Your task
Filter these entries so that only lines with the word "recess" remain.

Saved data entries
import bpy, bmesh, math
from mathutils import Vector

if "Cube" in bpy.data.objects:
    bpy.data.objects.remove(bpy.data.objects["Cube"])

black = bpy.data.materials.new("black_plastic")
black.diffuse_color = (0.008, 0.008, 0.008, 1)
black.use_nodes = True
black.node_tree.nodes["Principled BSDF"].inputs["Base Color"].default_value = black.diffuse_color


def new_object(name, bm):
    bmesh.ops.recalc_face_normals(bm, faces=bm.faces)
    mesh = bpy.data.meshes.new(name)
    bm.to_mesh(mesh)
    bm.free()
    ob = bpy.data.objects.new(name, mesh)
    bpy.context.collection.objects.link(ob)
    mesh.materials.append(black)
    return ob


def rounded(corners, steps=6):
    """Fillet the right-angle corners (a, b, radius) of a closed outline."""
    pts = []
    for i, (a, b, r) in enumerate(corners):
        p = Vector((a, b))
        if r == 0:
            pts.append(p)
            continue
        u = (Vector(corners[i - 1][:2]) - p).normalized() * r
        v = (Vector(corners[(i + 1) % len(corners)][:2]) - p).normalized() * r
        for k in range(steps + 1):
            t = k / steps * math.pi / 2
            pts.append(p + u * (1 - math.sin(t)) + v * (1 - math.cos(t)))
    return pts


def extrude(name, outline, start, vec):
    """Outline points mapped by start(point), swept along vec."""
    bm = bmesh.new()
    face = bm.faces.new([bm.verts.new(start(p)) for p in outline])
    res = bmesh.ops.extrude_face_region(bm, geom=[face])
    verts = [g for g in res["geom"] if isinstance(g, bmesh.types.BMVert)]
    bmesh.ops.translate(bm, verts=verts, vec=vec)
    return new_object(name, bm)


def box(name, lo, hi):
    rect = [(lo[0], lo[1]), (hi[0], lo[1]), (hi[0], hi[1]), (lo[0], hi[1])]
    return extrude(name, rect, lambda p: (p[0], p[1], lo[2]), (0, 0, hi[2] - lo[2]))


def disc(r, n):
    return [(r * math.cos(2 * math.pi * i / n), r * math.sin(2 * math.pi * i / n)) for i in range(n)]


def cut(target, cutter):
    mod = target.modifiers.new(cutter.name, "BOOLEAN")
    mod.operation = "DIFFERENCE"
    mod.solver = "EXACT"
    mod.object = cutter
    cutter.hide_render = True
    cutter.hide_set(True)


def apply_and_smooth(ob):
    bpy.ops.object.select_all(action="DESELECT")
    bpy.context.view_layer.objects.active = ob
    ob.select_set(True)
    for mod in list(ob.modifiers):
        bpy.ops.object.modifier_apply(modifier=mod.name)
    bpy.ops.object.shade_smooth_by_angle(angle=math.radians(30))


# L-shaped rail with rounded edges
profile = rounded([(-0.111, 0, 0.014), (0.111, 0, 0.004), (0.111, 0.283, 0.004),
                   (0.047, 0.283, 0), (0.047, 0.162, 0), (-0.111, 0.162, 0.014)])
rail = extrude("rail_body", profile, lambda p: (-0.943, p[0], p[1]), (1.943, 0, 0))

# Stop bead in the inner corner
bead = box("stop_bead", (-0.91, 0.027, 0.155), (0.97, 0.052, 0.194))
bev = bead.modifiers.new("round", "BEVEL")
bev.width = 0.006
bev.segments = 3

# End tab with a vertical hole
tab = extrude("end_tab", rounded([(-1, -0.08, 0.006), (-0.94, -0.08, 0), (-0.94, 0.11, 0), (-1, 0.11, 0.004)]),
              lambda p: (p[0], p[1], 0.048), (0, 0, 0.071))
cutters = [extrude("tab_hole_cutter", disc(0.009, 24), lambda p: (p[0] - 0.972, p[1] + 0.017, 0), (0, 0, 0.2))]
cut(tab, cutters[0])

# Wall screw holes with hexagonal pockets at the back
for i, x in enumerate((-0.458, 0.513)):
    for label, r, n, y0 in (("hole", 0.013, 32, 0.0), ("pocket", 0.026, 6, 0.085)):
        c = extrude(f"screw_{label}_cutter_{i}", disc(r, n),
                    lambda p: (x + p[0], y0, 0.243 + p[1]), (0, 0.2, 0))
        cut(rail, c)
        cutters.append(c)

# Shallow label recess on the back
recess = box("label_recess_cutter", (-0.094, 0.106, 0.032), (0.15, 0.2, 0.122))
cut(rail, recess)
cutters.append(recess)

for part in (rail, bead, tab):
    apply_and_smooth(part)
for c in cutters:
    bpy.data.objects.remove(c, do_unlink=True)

Answer box
# Shallow label recess on the back
recess = box("label_recess_cutter", (-0.094, 0.106, 0.032), (0.15, 0.2, 0.122))
cut(rail, recess)
cutters.append(recess)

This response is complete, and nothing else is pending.